> [Work instruction] Repeat exactly the lines of the entries below from the one with "(-.004, -.382, -.277, .107, .204)]" through the one with "# Blend the volumes into one smooth skin", both ends included, and nothing else.

Records from a dataset:
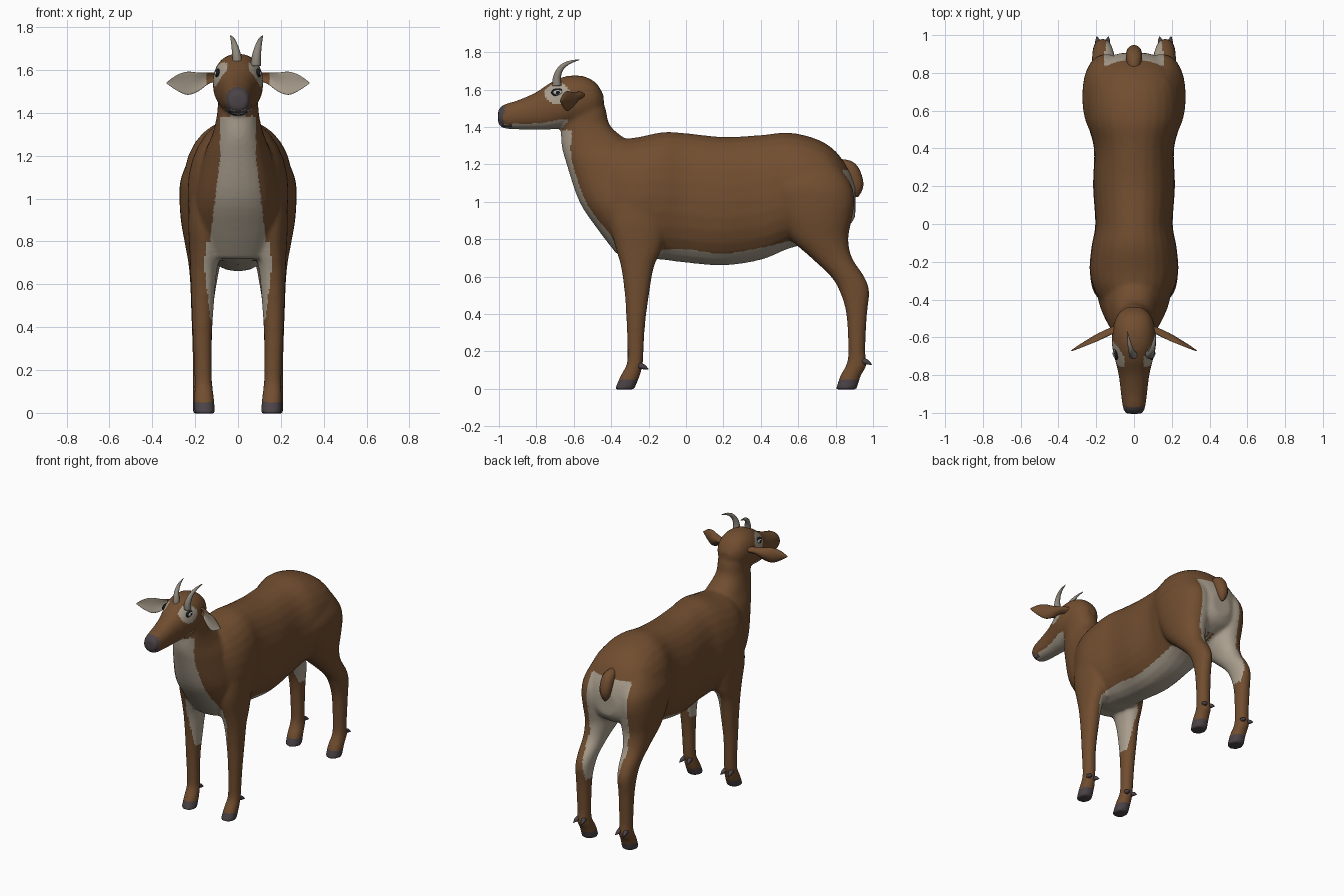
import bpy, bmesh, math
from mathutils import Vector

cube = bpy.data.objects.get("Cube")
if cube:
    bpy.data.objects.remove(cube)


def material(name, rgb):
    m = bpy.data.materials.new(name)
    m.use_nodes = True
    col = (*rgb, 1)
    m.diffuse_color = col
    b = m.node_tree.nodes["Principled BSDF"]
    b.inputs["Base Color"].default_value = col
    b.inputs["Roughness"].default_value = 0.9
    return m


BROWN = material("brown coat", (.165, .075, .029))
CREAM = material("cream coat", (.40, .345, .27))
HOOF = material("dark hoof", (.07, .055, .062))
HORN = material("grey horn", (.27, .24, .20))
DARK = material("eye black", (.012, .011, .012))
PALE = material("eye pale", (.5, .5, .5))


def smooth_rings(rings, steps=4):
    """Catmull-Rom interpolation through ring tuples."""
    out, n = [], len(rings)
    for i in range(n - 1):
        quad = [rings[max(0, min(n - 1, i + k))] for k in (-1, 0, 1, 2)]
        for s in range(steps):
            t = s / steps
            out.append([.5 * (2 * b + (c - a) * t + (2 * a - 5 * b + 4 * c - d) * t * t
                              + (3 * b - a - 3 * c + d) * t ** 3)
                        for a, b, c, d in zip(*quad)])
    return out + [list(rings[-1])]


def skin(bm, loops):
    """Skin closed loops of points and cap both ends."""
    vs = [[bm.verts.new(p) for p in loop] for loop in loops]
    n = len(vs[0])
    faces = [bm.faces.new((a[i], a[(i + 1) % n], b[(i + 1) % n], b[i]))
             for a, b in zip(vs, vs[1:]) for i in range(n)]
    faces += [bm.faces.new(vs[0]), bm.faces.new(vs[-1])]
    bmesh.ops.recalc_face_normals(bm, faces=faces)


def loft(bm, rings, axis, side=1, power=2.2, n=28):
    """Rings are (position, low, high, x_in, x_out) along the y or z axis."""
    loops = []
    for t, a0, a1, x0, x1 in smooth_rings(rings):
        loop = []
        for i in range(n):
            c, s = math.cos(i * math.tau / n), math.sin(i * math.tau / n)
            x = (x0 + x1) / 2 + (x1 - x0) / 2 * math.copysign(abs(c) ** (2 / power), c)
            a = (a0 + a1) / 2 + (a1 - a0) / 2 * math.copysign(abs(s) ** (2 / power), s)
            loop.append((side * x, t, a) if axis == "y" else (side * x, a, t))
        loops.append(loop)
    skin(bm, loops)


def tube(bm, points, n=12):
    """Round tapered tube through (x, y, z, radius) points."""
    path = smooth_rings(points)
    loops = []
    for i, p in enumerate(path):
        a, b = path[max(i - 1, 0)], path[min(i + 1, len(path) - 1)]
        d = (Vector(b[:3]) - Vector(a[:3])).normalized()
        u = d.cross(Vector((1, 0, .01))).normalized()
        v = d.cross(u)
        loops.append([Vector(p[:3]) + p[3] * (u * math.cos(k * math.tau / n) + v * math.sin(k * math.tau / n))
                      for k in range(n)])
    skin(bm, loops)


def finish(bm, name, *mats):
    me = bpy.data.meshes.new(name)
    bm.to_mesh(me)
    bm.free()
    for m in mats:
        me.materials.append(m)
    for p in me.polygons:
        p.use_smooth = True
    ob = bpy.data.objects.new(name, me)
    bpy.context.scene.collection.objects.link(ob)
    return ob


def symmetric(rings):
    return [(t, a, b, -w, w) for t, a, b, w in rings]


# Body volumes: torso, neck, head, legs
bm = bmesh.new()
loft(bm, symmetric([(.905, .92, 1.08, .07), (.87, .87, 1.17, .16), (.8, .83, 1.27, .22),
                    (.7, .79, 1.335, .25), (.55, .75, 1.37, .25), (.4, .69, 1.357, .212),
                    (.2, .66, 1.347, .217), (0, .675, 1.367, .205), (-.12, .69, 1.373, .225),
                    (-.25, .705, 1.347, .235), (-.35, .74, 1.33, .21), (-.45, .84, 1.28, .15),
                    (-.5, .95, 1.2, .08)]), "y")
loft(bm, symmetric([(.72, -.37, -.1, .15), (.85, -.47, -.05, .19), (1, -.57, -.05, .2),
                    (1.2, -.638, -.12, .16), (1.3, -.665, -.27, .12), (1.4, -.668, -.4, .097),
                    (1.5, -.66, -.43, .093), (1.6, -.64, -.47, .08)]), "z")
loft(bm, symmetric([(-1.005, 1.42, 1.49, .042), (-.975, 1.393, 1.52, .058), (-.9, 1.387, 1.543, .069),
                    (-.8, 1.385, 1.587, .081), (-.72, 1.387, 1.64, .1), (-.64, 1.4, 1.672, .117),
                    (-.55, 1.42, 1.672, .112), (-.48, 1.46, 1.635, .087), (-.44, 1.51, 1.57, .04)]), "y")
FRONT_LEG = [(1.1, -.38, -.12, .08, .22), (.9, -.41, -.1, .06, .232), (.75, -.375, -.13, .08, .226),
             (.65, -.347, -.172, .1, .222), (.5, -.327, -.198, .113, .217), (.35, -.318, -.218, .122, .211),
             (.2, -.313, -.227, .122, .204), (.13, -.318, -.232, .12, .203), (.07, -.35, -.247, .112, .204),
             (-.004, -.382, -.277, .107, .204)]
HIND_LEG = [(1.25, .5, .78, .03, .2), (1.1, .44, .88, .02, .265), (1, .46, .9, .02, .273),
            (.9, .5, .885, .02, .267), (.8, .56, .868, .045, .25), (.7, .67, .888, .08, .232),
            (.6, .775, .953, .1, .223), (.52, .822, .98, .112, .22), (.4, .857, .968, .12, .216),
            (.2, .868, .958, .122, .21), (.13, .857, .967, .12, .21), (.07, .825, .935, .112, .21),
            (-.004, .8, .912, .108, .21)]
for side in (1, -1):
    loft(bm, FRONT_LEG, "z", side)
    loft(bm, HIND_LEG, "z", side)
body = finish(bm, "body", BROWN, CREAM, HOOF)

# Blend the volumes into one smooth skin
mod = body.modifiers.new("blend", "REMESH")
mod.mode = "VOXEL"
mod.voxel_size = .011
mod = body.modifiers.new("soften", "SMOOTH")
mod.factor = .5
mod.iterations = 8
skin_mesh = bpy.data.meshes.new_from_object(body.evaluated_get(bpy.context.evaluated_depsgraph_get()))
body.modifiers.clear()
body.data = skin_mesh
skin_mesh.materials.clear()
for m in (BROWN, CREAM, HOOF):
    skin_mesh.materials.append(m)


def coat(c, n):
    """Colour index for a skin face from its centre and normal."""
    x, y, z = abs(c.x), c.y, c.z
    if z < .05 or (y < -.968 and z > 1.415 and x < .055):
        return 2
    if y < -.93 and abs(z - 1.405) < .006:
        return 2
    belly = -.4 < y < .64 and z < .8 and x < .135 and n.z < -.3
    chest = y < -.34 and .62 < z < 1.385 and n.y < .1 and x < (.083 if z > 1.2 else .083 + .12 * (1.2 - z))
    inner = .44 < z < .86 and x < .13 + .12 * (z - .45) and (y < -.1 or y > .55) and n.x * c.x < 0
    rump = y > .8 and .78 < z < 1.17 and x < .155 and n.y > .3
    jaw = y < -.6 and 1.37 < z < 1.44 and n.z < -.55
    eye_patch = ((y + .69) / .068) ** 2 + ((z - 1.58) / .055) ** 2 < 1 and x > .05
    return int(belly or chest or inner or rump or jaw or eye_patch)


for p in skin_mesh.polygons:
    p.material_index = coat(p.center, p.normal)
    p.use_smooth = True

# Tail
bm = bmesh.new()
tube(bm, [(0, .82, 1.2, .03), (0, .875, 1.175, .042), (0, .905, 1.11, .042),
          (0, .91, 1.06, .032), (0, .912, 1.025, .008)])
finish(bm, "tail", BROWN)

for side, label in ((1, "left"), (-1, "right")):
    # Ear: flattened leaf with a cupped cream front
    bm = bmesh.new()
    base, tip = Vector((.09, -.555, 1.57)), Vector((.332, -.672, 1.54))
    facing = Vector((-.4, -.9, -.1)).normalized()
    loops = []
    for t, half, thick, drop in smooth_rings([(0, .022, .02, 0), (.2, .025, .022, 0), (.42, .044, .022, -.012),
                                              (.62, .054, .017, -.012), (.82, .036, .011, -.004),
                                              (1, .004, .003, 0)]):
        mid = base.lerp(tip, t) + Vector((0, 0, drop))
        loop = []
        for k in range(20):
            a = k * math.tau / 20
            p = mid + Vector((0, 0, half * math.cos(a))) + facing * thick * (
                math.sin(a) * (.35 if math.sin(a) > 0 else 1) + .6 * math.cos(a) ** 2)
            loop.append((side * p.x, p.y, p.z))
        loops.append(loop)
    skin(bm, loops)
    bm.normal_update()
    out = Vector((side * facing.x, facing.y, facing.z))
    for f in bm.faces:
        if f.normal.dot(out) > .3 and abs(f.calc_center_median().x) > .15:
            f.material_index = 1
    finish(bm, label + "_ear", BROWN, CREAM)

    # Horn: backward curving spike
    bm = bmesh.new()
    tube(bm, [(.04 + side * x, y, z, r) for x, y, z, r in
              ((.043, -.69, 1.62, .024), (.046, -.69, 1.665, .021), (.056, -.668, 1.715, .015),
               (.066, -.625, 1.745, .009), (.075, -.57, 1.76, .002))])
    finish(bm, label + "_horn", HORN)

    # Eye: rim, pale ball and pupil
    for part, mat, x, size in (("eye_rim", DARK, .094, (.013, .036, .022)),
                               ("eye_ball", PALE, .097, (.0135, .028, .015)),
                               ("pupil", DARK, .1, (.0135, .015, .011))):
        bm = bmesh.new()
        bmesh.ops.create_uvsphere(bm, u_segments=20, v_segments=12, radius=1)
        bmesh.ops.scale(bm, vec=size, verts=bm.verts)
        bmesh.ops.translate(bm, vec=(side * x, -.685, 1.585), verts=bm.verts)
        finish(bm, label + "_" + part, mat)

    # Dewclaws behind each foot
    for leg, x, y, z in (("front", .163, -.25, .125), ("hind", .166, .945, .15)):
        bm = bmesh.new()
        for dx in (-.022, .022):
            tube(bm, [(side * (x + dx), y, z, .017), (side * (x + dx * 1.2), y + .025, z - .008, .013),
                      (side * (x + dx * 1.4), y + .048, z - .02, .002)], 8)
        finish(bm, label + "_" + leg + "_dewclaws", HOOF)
==
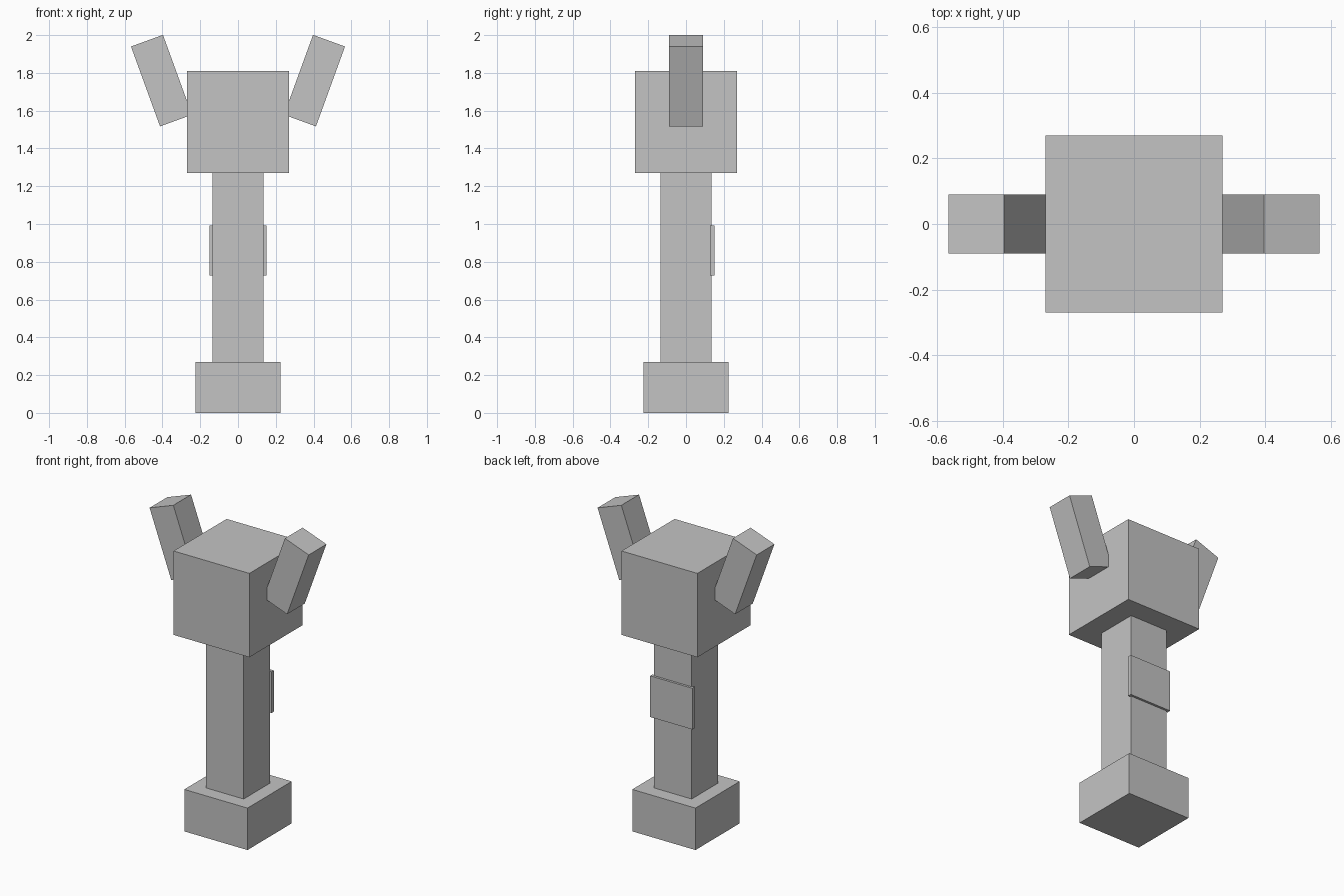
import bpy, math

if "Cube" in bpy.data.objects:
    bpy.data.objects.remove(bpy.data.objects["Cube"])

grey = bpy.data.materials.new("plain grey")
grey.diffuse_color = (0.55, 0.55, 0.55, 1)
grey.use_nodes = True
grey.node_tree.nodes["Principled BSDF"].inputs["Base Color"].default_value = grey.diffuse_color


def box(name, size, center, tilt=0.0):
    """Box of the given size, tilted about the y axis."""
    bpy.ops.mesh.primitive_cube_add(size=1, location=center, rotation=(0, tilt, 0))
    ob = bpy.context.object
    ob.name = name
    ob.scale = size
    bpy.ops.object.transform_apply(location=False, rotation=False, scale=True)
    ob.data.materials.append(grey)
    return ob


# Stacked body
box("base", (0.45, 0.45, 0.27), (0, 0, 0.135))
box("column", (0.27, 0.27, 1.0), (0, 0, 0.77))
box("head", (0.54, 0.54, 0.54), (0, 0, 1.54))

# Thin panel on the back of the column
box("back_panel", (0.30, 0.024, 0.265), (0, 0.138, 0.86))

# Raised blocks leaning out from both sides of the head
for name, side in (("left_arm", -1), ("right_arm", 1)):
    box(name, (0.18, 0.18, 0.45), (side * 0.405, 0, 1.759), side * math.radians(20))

> [Exercise result]
             (-.004, -.382, -.277, .107, .204)]
HIND_LEG = [(1.25, .5, .78, .03, .2), (1.1, .44, .88, .02, .265), (1, .46, .9, .02, .273),
            (.9, .5, .885, .02, .267), (.8, .56, .868, .045, .25), (.7, .67, .888, .08, .232),
            (.6, .775, .953, .1, .223), (.52, .822, .98, .112, .22), (.4, .857, .968, .12, .216),
            (.2, .868, .958, .122, .21), (.13, .857, .967, .12, .21), (.07, .825, .935, .112, .21),
            (-.004, .8, .912, .108, .21)]
for side in (1, -1):
    loft(bm, FRONT_LEG, "z", side)
    loft(bm, HIND_LEG, "z", side)
body = finish(bm, "body", BROWN, CREAM, HOOF)

# Blend the volumes into one smooth skin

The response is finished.